(Intrinsicism) An intrinsic property is a property that an object or a thing has of itself, independently of other things, including its context. An extrinsic (or relational) property is a property that depends on a thing's relationship with other things. ...
(Intrinsicness) In policy debate, a permutation is an argument made by the 2AC to test the competition of a counterplan or kritik testing the comparative desirability of the plan and all or part of the counterplan or kritik against the counterplan or kritik by itself. ...
X Toolkit Intrinsics (also known as Xt, for X toolkit) is a library used in the X Window System. More precisely, it is a library that uses the low-level Xlib library and provides a friendly (object-oriented-looking) API to develop X11 software with graphical widgets. ...
innate, inherent, inseparable from the thing itself, essential; comprising, being part of a whole
(intrinsicness) The quality or state of being intrinsic
(Intrinsicness) 1. Essential causality; 2. A Procedural, sometimes called Causality that suggests a flaw in the analysis of some causal chain.
Net metallic value sans numismatic/face value.
Those functions and subroutines that are delivered together with the compiler are called intrinsic, and have some special properties, they do not usually have to be specified. ...
adj. belonging naturally; existing within, not coming from outside
In science, the intrinsic value or property of an object does not change based on outside factors.
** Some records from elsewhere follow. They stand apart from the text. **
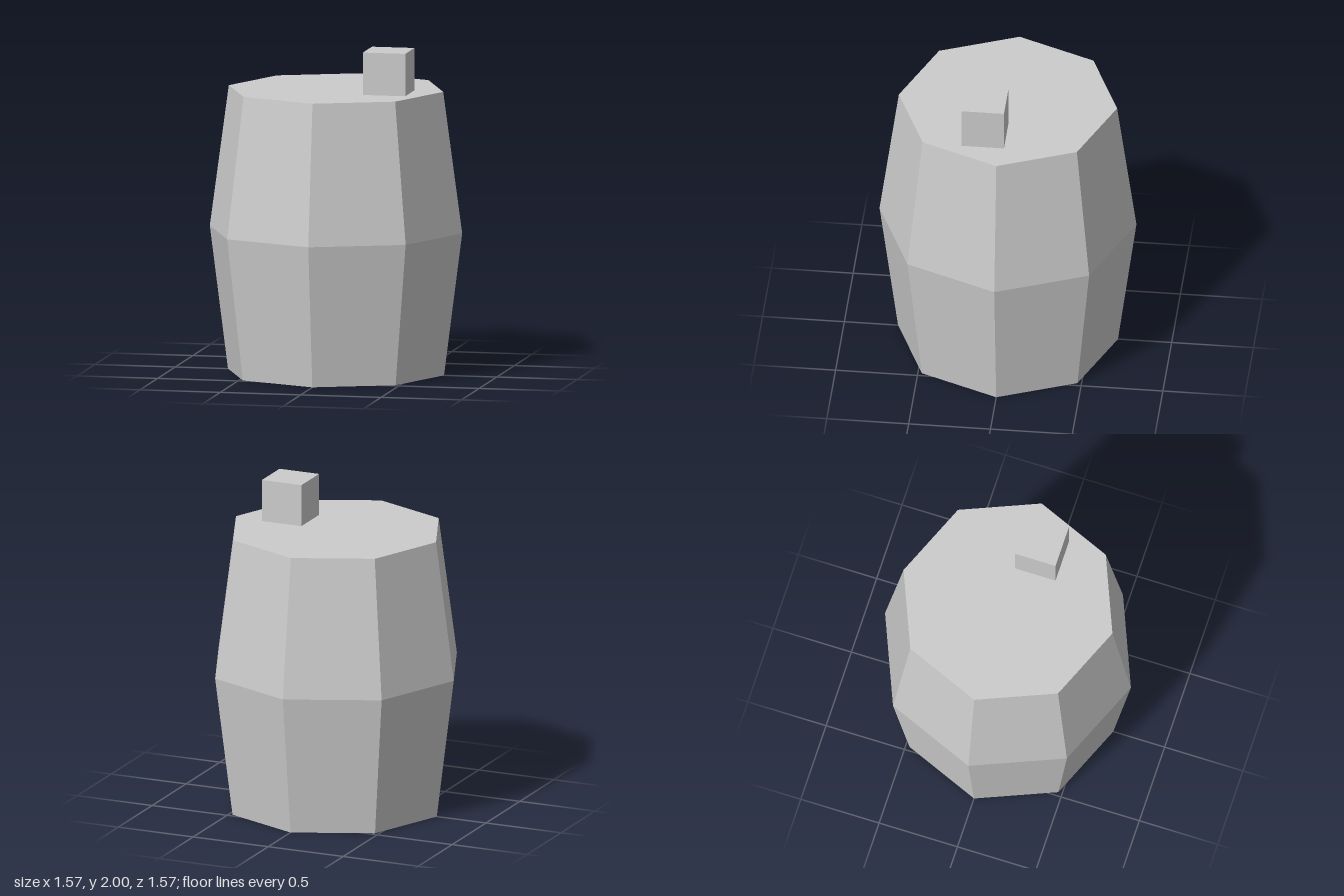
import * as THREE from 'three';

export function createModel() {
  const model = new THREE.Group();
  const material = new THREE.MeshStandardMaterial({ color: 0xcccccc, flatShading: true });

  const add = (name, geometry) => {
    const mesh = new THREE.Mesh(geometry, material);
    mesh.name = name;
    model.add(mesh);
    return mesh;
  };

  // Eight-sided barrel, widest at mid height, closed at both ends
  const profile = [[0, 0], [0.672, 0], [0.785, 0.875], [0.667, 1.74], [0, 1.74]]
    .map(([r, y]) => new THREE.Vector2(r, y));
  add('barrelBody', new THREE.LatheGeometry(profile, 8));

  // Small square bung standing off-centre on the lid
  add('bung', new THREE.BoxGeometry(0.264, 0.26, 0.26)).position.set(0.35, 1.87, 0.103);

  return model;
}
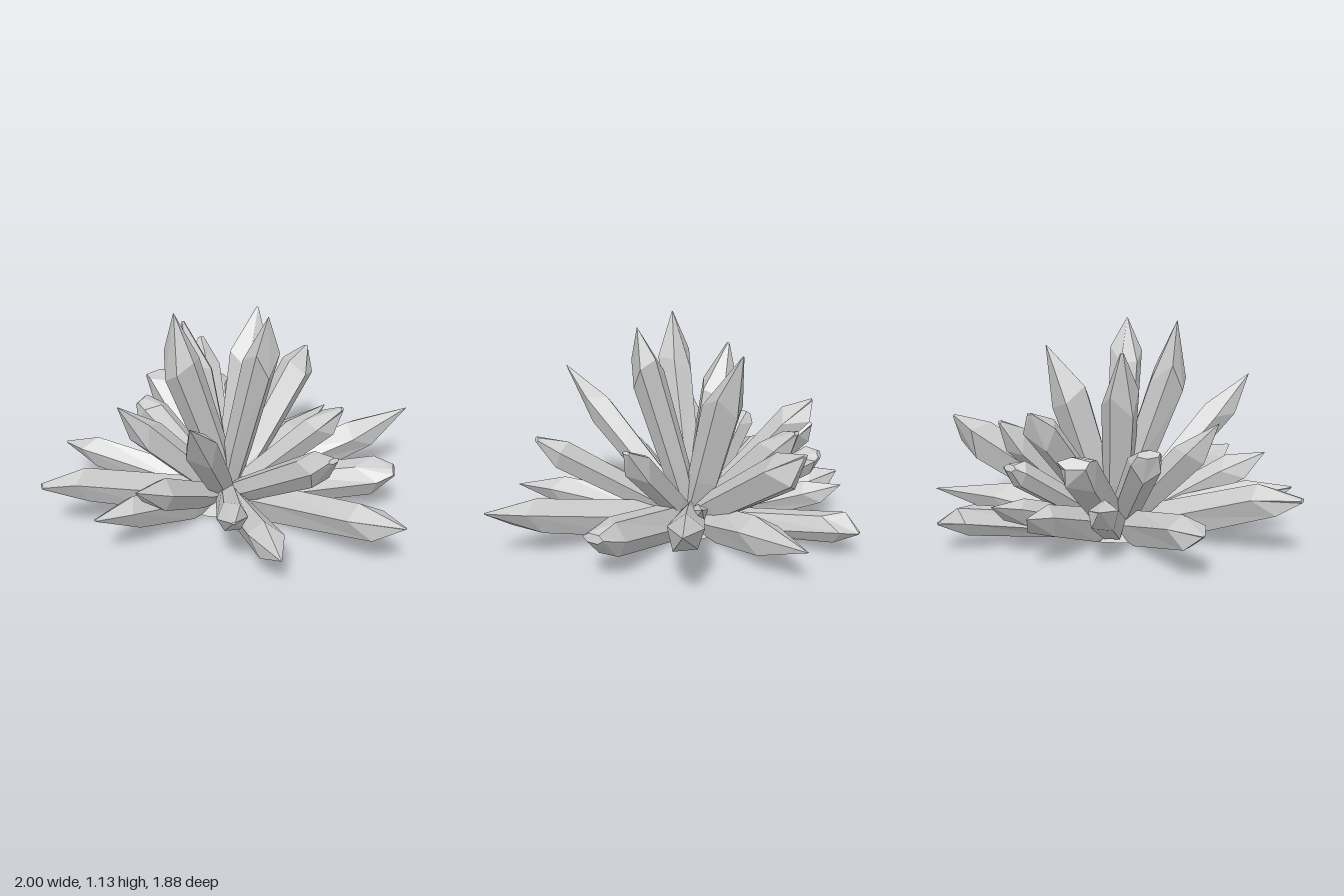
import * as THREE from 'three';

const ORIGIN = new THREE.Vector3(-0.05, 0, 0);
const UP = new THREE.Vector3(0, 1, 0);

// One faceted shard: rings swept from the root to the tip, cut flat at the ground.
// r: shoulder radius, shoulder: where the point starts (0..1), blunt: width of the chisel end
// relative to r, lean: shifts the shoulder off-axis, root/keel: root width and depth relative to r.
function crystalGeometry([tip, r, shoulder, blunt, sides, roll, lean], root, keel) {
  const axis = new THREE.Vector3(...tip).sub(ORIGIN);
  const d = axis.clone().normalize();
  const u = UP.clone().cross(d).normalize();
  const v = d.clone().cross(u);
  // [position, width, depth] of each ring
  const rings = [
    [0, root, keel], [0.3, Math.max(root, 0.87), Math.max(keel, 0.85)],
    [shoulder, 1, 1], [1, blunt, blunt * 0.4],
  ];
  const pos = [], index = [];
  rings.forEach(([t, w, h], k) => {
    for (let i = 0; i < sides; i++) {
      const a = roll + (i / sides) * Math.PI * 2;
      // facets end at uneven heights along the shoulder
      const jag = k === 2 ? 0.06 * Math.sin(i * 2.4 + roll * 3) : 0;
      const p = ORIGIN.clone().addScaledVector(axis, t + jag)
        .addScaledVector(u, Math.cos(a) * r * w)
        .addScaledVector(v, Math.sin(a) * r * h + (k === 2 ? lean * r : 0));
      pos.push(p.x, Math.max(0, p.y), p.z);
    }
  });
  for (let k = 0; k < rings.length - 1; k++) {
    for (let i = 0; i < sides; i++) {
      const j = (i + 1) % sides, a = k * sides, b = a + sides;
      index.push(a + i, a + j, b + j, a + i, b + j, b + i);
    }
  }
  // root and end caps
  const last = (rings.length - 1) * sides;
  for (let i = 1; i < sides - 1; i++) {
    index.push(0, i + 1, i, last, last + i, last + i + 1);
  }
  const g = new THREE.BufferGeometry();
  g.setAttribute('position', new THREE.Float32BufferAttribute(pos, 3));
  g.setIndex(index);
  const flat = g.toNonIndexed();
  flat.computeVertexNormals();
  return flat;
}

// Rolls that lay a flat facet underneath
const FLAT5 = Math.PI / 10, FLAT6 = 0;

// [tip, radius, shoulder, blunt, sides, roll, lean]
const TALL = [
  [[-0.31, 1.13, 0.18], 0.1, 0.76, 0.03, 6, 0.2, -0.4],
  [[0.15, 1.12, 0.23], 0.09, 0.8, 0.03, 6, 0.4, -0.15],
  [[-0.27, 0.98, -0.15], 0.1, 0.74, 0.1, 5, 0.3, 0.1],
  [[0.14, 1.0, -0.32], 0.11, 0.73, 0.06, 5, 0.9, 0.2],
];
const SLANTED = [
  [[-0.24, 0.8, 0.8], 0.085, 0.74, 0.03, 5, 0.3, 0],
  [[-0.61, 0.64, 0.19], 0.09, 0.75, 0.04, 5, 0.6, -0.1],
  [[-0.5, 0.41, 0.66], 0.085, 0.76, 0.05, 5, 0.1, 0],
  [[0.42, 0.57, 0.69], 0.085, 0.85, 0.4, 6, 0.2, -0.1],
  [[0.55, 0.59, 0.16], 0.08, 0.82, 0.3, 5, 0.5, 0],
  [[0.47, 0.63, -0.69], 0.105, 0.84, 0.15, 5, 0.3, -0.2],
  [[0.15, 0.63, -0.6], 0.09, 0.84, 0.3, 5, 0.7, 0],
  [[-0.17, 0.72, -0.63], 0.085, 0.85, 0.2, 5, 0.2, 0],
  [[-0.44, 0.52, -0.57], 0.1, 0.88, 0.85, 5, 0.5, 0],
  [[-0.51, 0.52, -0.18], 0.09, 0.88, 0.7, 6, 0.3, 0],
  [[-0.08, 0.45, -0.69], 0.07, 0.92, 0.7, 6, 0.1, 0],
];
const LOW = [
  [[-0.99, 0.3, 0.38], 0.09, 0.82, 0.3, 5, FLAT5, 0.3],
  [[-0.95, 0.24, -0.24], 0.085, 0.83, 0.1, 5, FLAT5, 0.1],
  [[-0.7, 0.26, 0.65], 0.085, 0.78, 0.12, 5, FLAT5, 0.1],
  [[-0.05, 0.35, 0.85], 0.075, 0.82, 0.15, 6, FLAT6, 0],
  [[0.16, 0.2, 0.94], 0.085, 0.76, 0.04, 5, FLAT5, 0.2],
  [[0.75, 0.28, 0.83], 0.09, 0.8, 0.08, 5, FLAT5, 0],
  [[0.83, 0.26, 0.23], 0.1, 0.86, 0.6, 6, FLAT6, -0.1],
  [[1.0, 0.4, -0.25], 0.095, 0.7, 0.02, 5, FLAT5, -0.1],
  [[0.4, 0.27, -0.18], 0.05, 0.7, 0.04, 5, FLAT5, 0],
  [[0.61, 0.21, -0.74], 0.1, 0.62, 0.02, 5, FLAT5, 0.2],
  [[0.2, 0.15, -0.94], 0.08, 0.88, 0.2, 6, FLAT6, 0.3],
  [[-0.1, 0.28, -0.81], 0.07, 0.8, 0.03, 5, FLAT5, 0],
  [[-0.34, 0.27, -0.76], 0.08, 0.84, 0.1, 5, FLAT5, 0],
  [[-0.54, 0.3, -0.5], 0.08, 0.82, 0.1, 5, FLAT5, 0],
];

export function createModel() {
  const model = new THREE.Group();
  model.name = 'crystalCluster';
  const material = new THREE.MeshStandardMaterial({ color: 0xcccccc, flatShading: true });

  // [name, crystals, root width, root depth]
  const sets = [
    ['tallCrystals', TALL, 0.6, 0.6],
    ['slantedCrystals', SLANTED, 0.6, 0.8],
    ['lowCrystals', LOW, 0.75, 1.2],
  ];
  for (const [name, list, root, keel] of sets) {
    const group = new THREE.Group();
    group.name = name;
    list.forEach((spec) => {
      const crystal = new THREE.Mesh(crystalGeometry(spec, root, keel), material);
      crystal.name = 'crystal';
      group.add(crystal);
    });
    model.add(group);
  }

  // low core closing the gaps between the roots
  const core = new THREE.Mesh(new THREE.ConeGeometry(0.25, 0.12, 12), material);
  core.name = 'rootCore';
  core.position.set(ORIGIN.x, 0.06, 0);
  model.add(core);
  return model;
}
For example, your mass, or the amount of stuff of which you are made, does not change whether you are standing on Earth or the Moon. Mass is an intrinsic property of yours. ...
(adj.) applied to types, operations, assignment statements and procedures that are defined in the Fortran 90 standard and may be used in any scoping unit without further definition or specification.
Instrinsic asthma has no clear connection with allergy. It can start at any age. The triggers are usually infection, polluted air, exercise, or cold temperatures, but some attacks occur without any obvious trigger.
(adjective) 1 : originating or due to causes or factors within a body, organ, or part <' asthma> 2 : originating and included wholly within an organ or part <' muscles> --compare EXTRINSIC 2
Located entirely within an organ (as contrasted to extrinsic).
Innate, essential, basic, inherent, fundamental.
A metaphor found within the natural context of the scene itself.
A feature of values or valued things which have value in and of themselves rather than on account of their consequences or (more generally) their relations to anything else. Things commonly accorded intrinsic value include pleasure, knowledge, beauty, and happiness. Contrast: instrumental. ...
Belonging to the essential or constitution of a thing.
Inherent and essential to the object concerned e.g. intrinsic value may have no relationship to the real value, the intrinsic value being, say, sentimental.
Describes entities defined by the Fortran 95/90 language (such as data types and procedures). Intrinsic entities can be used freely in any scoping unit.
Situated within or pertaining to internal origin.